After this exhaustive review process, FERC approved the project in late 2017, concluding that it will serve a vital public need and will be built with minimal impacts to the environment. The project continues to work with the appropriate federal and state agencies to receive the necessary approvals to begin construction this summer and be in-service for customers by early 2022.

Environmental Review Process

Environmental Review Process graphic
  • The Applicant (Atlantic Coast Pipeline, LLC or Atlantic) assesses the market need and project feasibility. Atlantic project team studies potential project sites and routes, identifies stakeholders and requests that FERC activate the Pre-Filing Process.
  • FERC receives the Applicant’s request, formally approves the Pre-Filing Process, issues a docket number to the ACP, and begins project review.
  • The ACP then sponsors public open houses—the first of the public input opportunities—in which FERC participates. FERC also holds meetings and site visits, consults with interested agencies and seeks public comments on the project.
  • FERC issues a notice of intent to prepare a Draft Environmental Impact Statement (DEIS).
  • The ACP files a formal application with FERC.
  • FERC issues the DEIS for cooperating agencies to review then opens it to a comment period and holds meetings in the project area to hear public comments on the DEIS.
  • FERC responds to comments, revises the DEIS and issues a final Environmental Impact Statement, along with a formal approval or denial of the project.
  • If granted approval, the ACP incorporates final recommendations and requirements from regulatory agencies before proceeding with the construction and operation of the project. The pipeline would be designed, constructed, operated and maintained in accordance with FERC and U.S. Department of Transportation standards, and all other applicable regulations, standards and guidelines for safety.
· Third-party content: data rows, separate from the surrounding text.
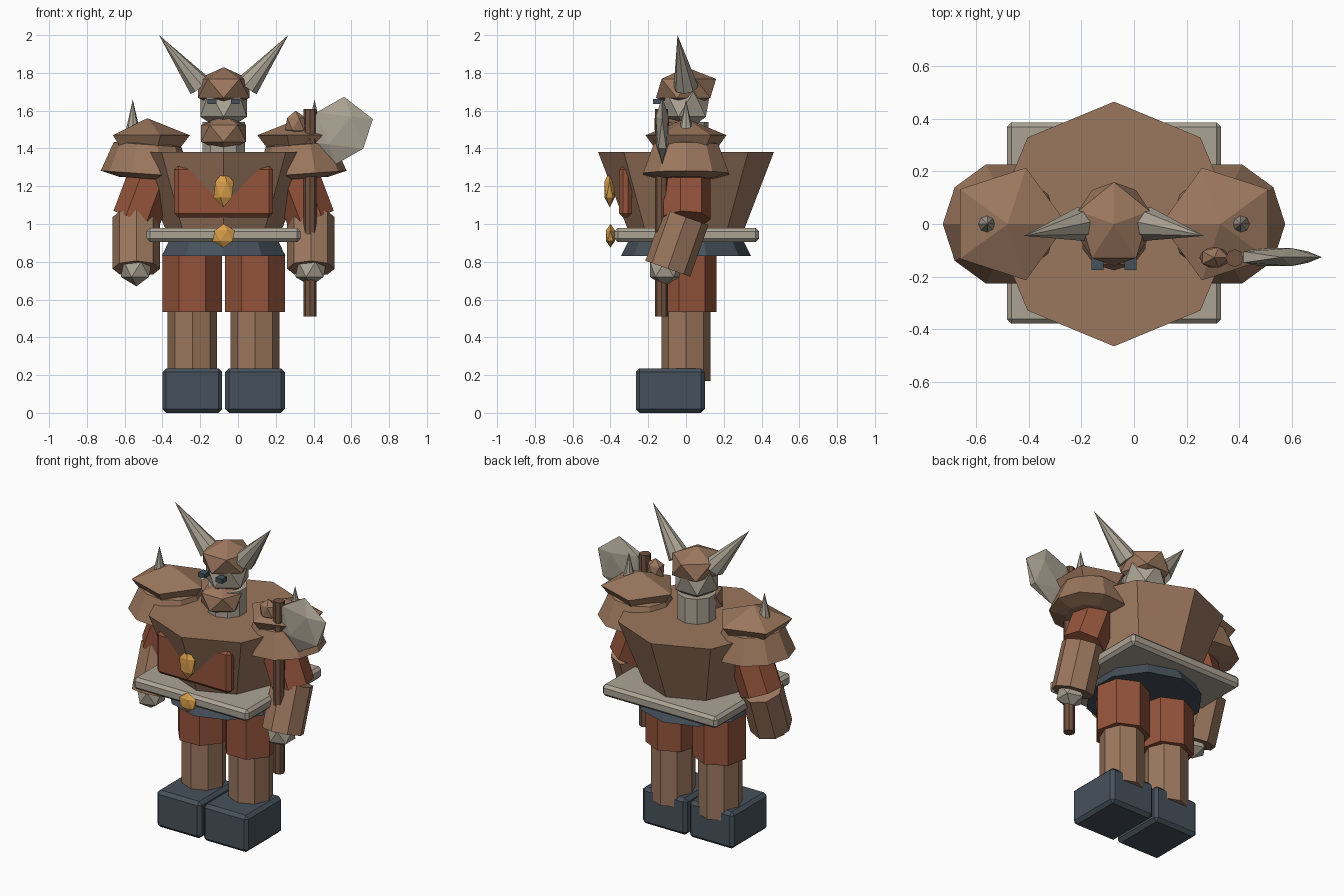
import bpy, bmesh, math
from mathutils import Matrix, Vector, Euler

if "Cube" in bpy.data.objects:
    bpy.data.objects.remove(bpy.data.objects["Cube"])

CX = -0.076  # body centre line


def material(name, rgb):
    m = bpy.data.materials.new(name)
    m.diffuse_color = (*rgb, 1)
    m.use_nodes = True
    m.node_tree.nodes["Principled BSDF"].inputs["Base Color"].default_value = m.diffuse_color
    return m


TAN = material("tan_leather", (0.33, 0.185, 0.112))
RED = material("rust_red", (0.295, 0.088, 0.044))
BONE = material("bone_grey", (0.41, 0.37, 0.30))
SLATE = material("slate_blue", (0.062, 0.083, 0.105))
GOLD = material("gold", (0.68, 0.34, 0.07))
WOOD = material("dark_wood", (0.17, 0.085, 0.052))


def finish(name, bm, mat, loc, rot):
    bmesh.ops.recalc_face_normals(bm, faces=bm.faces)
    me = bpy.data.meshes.new(name)
    bm.to_mesh(me)
    bm.free()
    me.materials.append(mat)
    ob = bpy.data.objects.new(name, me)
    ob.location, ob.rotation_euler = loc, rot
    bpy.context.collection.objects.link(ob)
    return ob


def loft(name, mat, n, rings, loc, rot=(0, 0, 0), phase=math.pi / 2):
    """Stack of n-sided rings (radius, z); radius 0 makes a tip."""
    bm = bmesh.new()
    rows = []
    for r, z in rings:
        if r == 0:
            rows.append([bm.verts.new((0, 0, z))] * n)
        else:
            rows.append([bm.verts.new((r * math.cos(phase + k * math.tau / n),
                                       r * math.sin(phase + k * math.tau / n), z))
                         for k in range(n)])
    for a, b in zip(rows, rows[1:]):
        for k in range(n):
            j = (k + 1) % n
            bm.faces.new(list(dict.fromkeys((a[k], a[j], b[j], b[k]))))
    for row, (r, z) in ((rows[0], rings[0]), (rows[-1], rings[-1])):
        if r:
            bm.faces.new(row)
    return finish(name, bm, mat, loc, rot)


def tube(name, mat, n, r, length, loc, rot=(0, 0, 0)):
    return loft(name, mat, n, [(r, -length / 2), (r, length / 2)], loc, rot)


def gem(name, mat, size, loc, rot=(0, 0, 0), turn=0):
    """Twenty-sided faceted ball, turned about z and then stretched."""
    bm = bmesh.new()
    bmesh.ops.create_icosphere(bm, subdivisions=1, radius=1)
    bmesh.ops.transform(bm, matrix=Matrix.Diagonal((*size, 1)) @ Matrix.Rotation(turn, 4, 'Z'),
                        verts=bm.verts)
    return finish(name, bm, mat, loc, rot)


def box(name, mat, size, loc, bevel=0.0):
    bm = bmesh.new()
    bmesh.ops.create_cube(bm, size=1, matrix=Matrix.Diagonal((*size, 1)))
    ob = finish(name, bm, mat, loc, (0, 0, 0))
    if bevel:
        mod = ob.modifiers.new("edge_bevel", 'BEVEL')
        mod.width, mod.segments = bevel, 1
    return ob


# Torso, hips, belt and ornaments
loft("torso", TAN, 8, [(0.30, 0.95), (0.465, 1.38)], (CX, 0, 0))
loft("hips", SLATE, 10, [(0.344, 0.83), (0.28, 0.96)], (CX, 0, 0))
box("belt", BONE, (0.815, 0.765, 0.075), (CX, 0.004, 0.942), 0.018)
box("chest_plate", RED, (0.524, 0.07, 0.275), (CX, -0.32, 1.172), 0.022)
gem("chest_ornament", GOLD, (0.06, 0.032, 0.095), (CX, -0.404, 1.183))
gem("buckle", GOLD, (0.066, 0.028, 0.063), (CX, -0.40, 0.938))

# Head, beard and helmet
tube("neck", BONE, 10, 0.118, 0.22, (CX, 0, 1.43))
gem("head", BONE, (0.145, 0.145, 0.15), (CX, 0, 1.635), turn=math.pi / 2)
gem("beard", TAN, (0.14, 0.13, 0.10), (CX, -0.06, 1.48), turn=math.pi / 2)
gem("helmet", TAN, (0.16, 0.178, 0.112), (CX, 0, 1.718), turn=math.pi / 2)

# Paired parts
for s, side in ((-1, "right"), (1, "left")):
    # Legs
    leg = CX + s * 0.166
    box("boot_" + side, SLATE, (0.316, 0.365, 0.236), (leg, -0.083, 0.118), 0.02)
    tube("shin_" + side, TAN, 8, 0.131, 0.43, (leg, 0, 0.385))
    tube("thigh_" + side, RED, 7, 0.162, 0.31, (leg, 0, 0.69))

    # Arms
    arm = CX + s * 0.462
    tube("upper_arm_" + side, RED, 7, 0.131, 0.36, (CX + s * 0.40, 0, 1.193), (0, -s * 0.36, 0))
    tube("forearm_" + side, TAN, 8, 0.126, 0.29, (arm, -0.048, 0.90), (-0.34, 0, 0))
    gem("hand_" + side, BONE, (0.092, 0.092, 0.09), (arm, -0.113, 0.76))

    # Shoulder armour: faceted cap over a flared skirt, with a spike
    pad = CX + s * 0.404
    inward = 0 if s < 0 else math.pi
    loft("shoulder_cap_" + side, TAN, 5, [(0.15, 1.37), (0.225, 1.47), (0, 1.56)],
         (pad, 0, 0), phase=inward)
    loft("shoulder_skirt_" + side, TAN, 10,
         [(0.14, -0.16), (0.238, -0.135), (0.18, 0.02), (0.10, 0.04)],
         (pad, 0, 1.40), (0, -s * 0.07, 0), phase=inward)
    loft("shoulder_spike_" + side, BONE, 8, [(0.045, 1.46), (0, 1.66)], (CX + s * 0.481, 0, 0))

    # Horns
    base = Vector((CX + s * 0.125, 0, 1.73))
    axis = Vector((CX + s * 0.342, -0.045, 2.0)) - base
    loft("horn_" + side, BONE, 8, [(0.066, 0), (0, axis.length)], base,
         axis.to_track_quat('Z', 'Y').to_euler())

    # Eyes
    box("eye_" + side, SLATE, (0.046, 0.05, 0.028), (CX + s * 0.062, -0.15, 1.648))

# Axe held in one hand
tube("axe_haft", WOOD, 8, 0.034, 1.10, (0.382, -0.13, 1.06))
gem("axe_blade", BONE, (0.185, 0.04, 0.18), (0.54, -0.126, 1.495), (0, 0.12, 0))
gem("axe_counterweight", TAN, (0.062, 0.045, 0.07), (0.305, -0.128, 1.53))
All federal, state and local permits and right of way access will be obtained prior to starting pipeline construction.

In addition to working with FERC, the Atlantic Coast Pipeline is working with local, state and federal agencies to receive more than 2,500 other permits before the pipeline opens.

Click here to review the Atlantic Coast Pipeline’s (ACP) Submittal of Erosion and Sediment Control (ESC) Plans / Stormwater Pollution Prevention Plan (SWPPP) to the Virginia Department of Environmental Quality (VDEQ).